The Regulation of Investigatory Powers Act (RIPA) is an official Act in Britain made to fight crimes related to electronic communications and online frauds. This Act gives government officials power to obtain someone’s personal information for the reasons of national security or public safety. Even if the data are encrypted citizens are forced to hand in their encryption keys if requested by a government official. Refusing to fulfill this order for whatever reason may result in severe punishments.
Security through Obscurity
The rise of the Internet brought many advantages to our society, but modern users also face various risks. Our virtual lives are under a constant threat from someone breaking into our computers or account, so it is essential that all our sensitive data is properly secured. Encryption is a great way of preventing third parties from accessing your data illegally, but the most effective protection would be to hide the fact that such data even exist.
One of the advanced systems for encrypting and concealing data is steganography. In its original form, steganography refers to making hidden messages in such a way that only a sender and a recipient have access to them. When it comes to digital data, steganography is a common method of data protection and it includes concealing data within encrypted or random files. Modern steganography exists from 1985 and now there exist over 1,100 digital steganography programs.
Steganography allows you to conceal important data within other files on your devices in such a way that they don’t attract attention to themselves. Basically you can code a message within an MP3 song or a photo and no one ever needs to know that there is something more important beneath the surface. Stenography occupies certain bits of audio or image files, so they can be opened regularly without anything to point out that they contain a secret message.

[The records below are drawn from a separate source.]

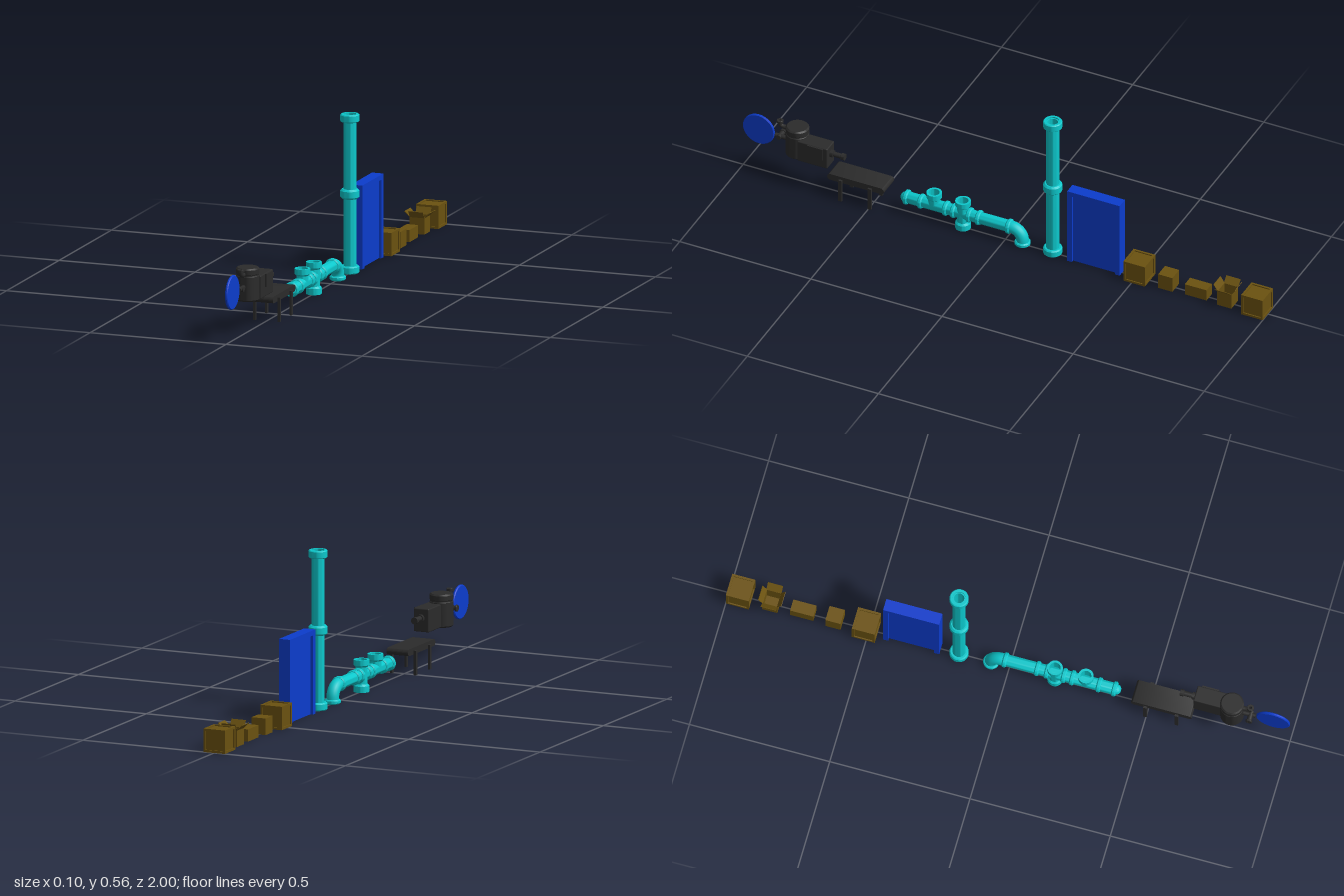
import * as THREE from 'three';
import { toCreasedNormals } from 'three/addons/utils/BufferGeometryUtils.js';
import { RoundedBoxGeometry } from 'three/addons/geometries/RoundedBoxGeometry.js';

const paint = (color) => new THREE.MeshStandardMaterial({ color, side: THREE.DoubleSide });
const CYAN = paint(0x0cc8cc), BLUE = paint(0x0c3ccc), BROWN = paint(0x6b5210), BLACK = paint(0x2b2b2b);

function add(parent, name, geometry, material, x = 0, y = 0, z = 0) {
  const mesh = new THREE.Mesh(geometry, material);
  mesh.name = name;
  mesh.position.set(x, y, z);
  parent.add(mesh);
  return mesh;
}

function section(parent, name, x = 0, y = 0, z = 0) {
  const group = new THREE.Group();
  group.name = name;
  group.position.set(x, y, z);
  parent.add(group);
  return group;
}

const box = (w, h, d) => new THREE.BoxGeometry(w, h, d);

// Turned part from [radius, height] pairs
const turned = (pairs) => toCreasedNormals(
  new THREE.LatheGeometry(pairs.map(([r, y]) => new THREE.Vector2(r, y)), 32), 0.6);

// Ring with softened edges, from y0 to y1
const collar = (inner, outer, y0, y1, b = 0.004) => turned([
  [inner, y0], [outer - b, y0], [outer, y0 + b], [outer, y1 - b], [outer - b, y1], [inner, y1], [inner, y0]]);

const tube = (points, r) => {
  const path = new THREE.CatmullRomCurve3(points.map((p) => new THREE.Vector3(...p)));
  return new THREE.TubeGeometry(path, 24, r, 20);
};

function verticalPipe(root) {
  const g = section(root, 'verticalPipe', 0, 0, -0.18);
  add(g, 'pipeBody', turned([[0.018, 0], [0.0225, 0], [0.0225, 0.555], [0.018, 0.555], [0.018, 0]]), CYAN);
  add(g, 'baseCollar', collar(0.022, 0.033, 0, 0.027), CYAN);
  add(g, 'middleCollar', collar(0.022, 0.033, 0.263, 0.297, 0.006), CYAN);
  add(g, 'topCollar', collar(0.022, 0.033, 0.533, 0.56, 0.003), CYAN);
}

function pipeRun(root) {
  const g = section(root, 'pipeRun', 0, 0.06, 0);
  const r = 0.021;
  // Straight run with a domed end
  const run = turned([[r, -0.02], [r, 0.37], [0.02, 0.38], [0.016, 0.39], [0.009, 0.396], [0, 0.398]]);
  add(g, 'straightRun', run.rotateX(Math.PI / 2), CYAN);
  for (const z of [-0.015, 0.1, 0.135, 0.195, 0.225, 0.32, 0.375]) {
    add(g, 'runCollar', collar(0.015, 0.0265, -0.008, 0.008).rotateX(Math.PI / 2), CYAN, 0, 0, z);
  }
  // Open flanged branches of the tee and the cross
  const branch = [[0, 0], [r, 0], [r, 0.028], [0.027, 0.034], [0.027, 0.053], [0.019, 0.053], [0.019, 0]];
  add(g, 'teeBranch', turned(branch), CYAN, 0, 0, 0.272);
  add(g, 'crossBranchUp', turned(branch), CYAN, 0, 0, 0.162);
  const lower = add(g, 'crossBranchDown', turned(branch.map(([a, y]) => [a, y * 1.13])), CYAN, 0, 0, 0.162);
  lower.rotation.x = Math.PI;
  // Quarter-turn elbow down to the ground
  const bend = [[0, 0, -0.015]];
  for (let i = 0; i <= 6; i++) {
    const a = i / 6 * Math.PI / 2;
    bend.push([0, -0.042 * (1 - Math.cos(a)), -0.023 - 0.042 * Math.sin(a)]);
  }
  bend.push([0, -0.059, -0.065]);
  add(g, 'elbow', tube(bend, 0.022), CYAN);
  add(g, 'elbowFlange', collar(0.019, 0.028, -0.06, -0.044), CYAN, 0, 0, -0.065);
}

function door(root) {
  const g = section(root, 'door', 0, 0, -0.345);
  for (const s of [-1, 1]) add(g, 'doorPost', box(0.042, 0.295, 0.018), BLUE, 0, 0.1475, s * 0.091);
  add(g, 'doorLintel', box(0.042, 0.018, 0.164), BLUE, 0, 0.286, 0);
  add(g, 'doorPanel', box(0.022, 0.277, 0.164), BLUE, 0, 0.1385, 0);
}

// Crate with beams on all twelve edges and recessed panels
function framedCrate(root, z) {
  const size = 0.082, t = 0.008, o = (size - t) / 2;
  const g = section(root, 'framedCrate', 0, size / 2, z);
  add(g, 'cratePanels', box(size - t, size - t, size - t), BROWN);
  for (const a of [-o, o]) {
    for (const b of [-o, o]) {
      add(g, 'beamX', box(size, t, t), BROWN, 0, a, b);
      add(g, 'beamY', box(t, size, t), BROWN, a, 0, b);
      add(g, 'beamZ', box(t, t, size), BROWN, a, b, 0);
    }
  }
}

function openCarton(root, z) {
  const w = 0.054, h = 0.058, t = 0.002;
  const g = section(root, 'openCarton', 0, 0, z);
  add(g, 'cartonFloor', box(w, t, w), BROWN, 0, t / 2, 0);
  for (let i = 0; i < 4; i++) {
    const side = section(g, 'cartonSide');
    side.rotation.y = i * Math.PI / 2;
    add(side, 'cartonWall', box(t, h, w), BROWN, w / 2 - t / 2, h / 2, 0);
    // Flaps on the x sides lean out further
    const flap = add(side, 'cartonFlap', box(0.028, t, w).translate(0.014, 0, 0), BROWN, w / 2 - t / 2, h, 0);
    flap.rotation.z = i % 2 ? 1.0 : 0.76;
  }
}

function conveyor(root) {
  const g = section(root, 'conveyorTable', 0, 0, 0.552);
  // Belt with rounded ends, extruded across the width
  const r = 0.012, half = 0.108 - r;
  const shape = new THREE.Shape();
  shape.moveTo(-half, -r).lineTo(half, -r);
  shape.absarc(half, 0, r, -Math.PI / 2, Math.PI / 2, false);
  shape.lineTo(-half, r);
  shape.absarc(-half, 0, r, Math.PI / 2, Math.PI * 1.5, false);
  const belt = new THREE.ExtrudeGeometry(shape, { depth: 0.082, bevelEnabled: false, curveSegments: 10 });
  add(g, 'belt', toCreasedNormals(belt.translate(0, 0, -0.041).rotateY(Math.PI / 2), 0.6), BLACK, 0, 0.085, 0);
  for (const x of [-0.045, 0.045]) {
    for (const z of [-0.056, 0.056]) add(g, 'tableLeg', box(0.008, 0.086, 0.013), BLACK, x, 0.043, z);
  }
}

function pump(root) {
  const g = section(root, 'pump');
  // Upright tank with a lid
  add(g, 'tank', turned([[0, 0.113], [0.036, 0.113], [0.041, 0.118], [0.041, 0.2], [0.039, 0.202],
    [0.039, 0.206], [0.041, 0.208], [0.041, 0.224], [0.036, 0.229], [0, 0.229]]), BLACK, 0, 0, 0.793);
  // Motor housing and its shaft
  add(g, 'motorHousing', new RoundedBoxGeometry(0.058, 0.082, 0.115, 2, 0.004), BLACK, 0.013, 0.156, 0.717);
  add(g, 'sidePlate', box(0.008, 0.045, 0.06), BLACK, 0.043, 0.172, 0.705);
  const shaft = turned([[0, 0], [0.013, 0], [0.013, 0.012], [0.009, 0.012], [0.009, 0.04], [0.012, 0.042],
    [0.012, 0.055], [0, 0.055]]);
  add(g, 'shaft', shaft.rotateX(-Math.PI / 2), BLACK, 0.013, 0.164, 0.66);
  // Upper outlet turns upward, lower outlet turns sideways
  add(g, 'upperOutlet', tube([[0, 0.21, 0.82], [0, 0.21, 0.845], [0, 0.214, 0.855], [0, 0.23, 0.859]], 0.008), BLACK);
  add(g, 'upperOutletFlange', collar(0.005, 0.012, 0.223, 0.233, 0.001), BLACK, 0, 0, 0.859);
  add(g, 'lowerOutletStem', new THREE.CylinderGeometry(0.008, 0.008, 0.06, 20).rotateX(Math.PI / 2),
    BLACK, 0, 0.165, 0.847);
  add(g, 'lowerOutlet', new THREE.CylinderGeometry(0.009, 0.009, 0.04, 20).rotateZ(Math.PI / 2),
    BLACK, -0.008, 0.165, 0.86);
  add(g, 'lowerOutletFlange', collar(0.005, 0.012, 0, 0.007, 0.001).rotateZ(Math.PI / 2), BLACK, -0.022, 0.165, 0.86);
}

export function createModel() {
  const root = new THREE.Group();
  root.name = 'industrialPropSet';

  // Upright round plate
  const plate = turned([[0, -0.005], [0.057, -0.005], [0.06, -0.002], [0.06, 0.002], [0.057, 0.005], [0, 0.005]]);
  add(root, 'roundPlate', plate.rotateZ(Math.PI / 2), BLUE, 0, 0.17, 0.94);

  pump(root);
  conveyor(root);
  pipeRun(root);
  verticalPipe(root);
  door(root);

  // Crates and cartons
  framedCrate(root, -0.51);
  add(root, 'smallCarton', box(0.054, 0.058, 0.054), BROWN, 0, 0.029, -0.622);
  add(root, 'longCarton', box(0.042, 0.043, 0.083), BROWN, 0, 0.0215, -0.735);
  openCarton(root, -0.847);
  framedCrate(root, -0.959);
  return root;
}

The Catch 22
The problem with steganography is that the method at some point collides with the rules of RIPA (or vice versa). In practice it would be difficult to actually determine whether someone was using the method or not and whether there are any encrypted data at all. Still, if a government official requests an encryption key you are obliged to provide it or prove that you have no concealed data at all. If you happen to be completely innocent about it then you carry a burden of proof – how to prove that the data doesn’t exist if they would be invisible anyways?
Certainly, this is an extremely hypothetical situation and it is not quite likely to happen. However, the law is such that it leaves much space for abuses. While it doesn’t have much power over those that are actually guilty, it does have a great potential for creating quite complicated situations. Therefore it is important to set criteria properly and form regulations in such a way that they don’t harm anybody. This sounds easier said than done, but if the law doesn’t follow changes in technology then too many citizens can be endangered.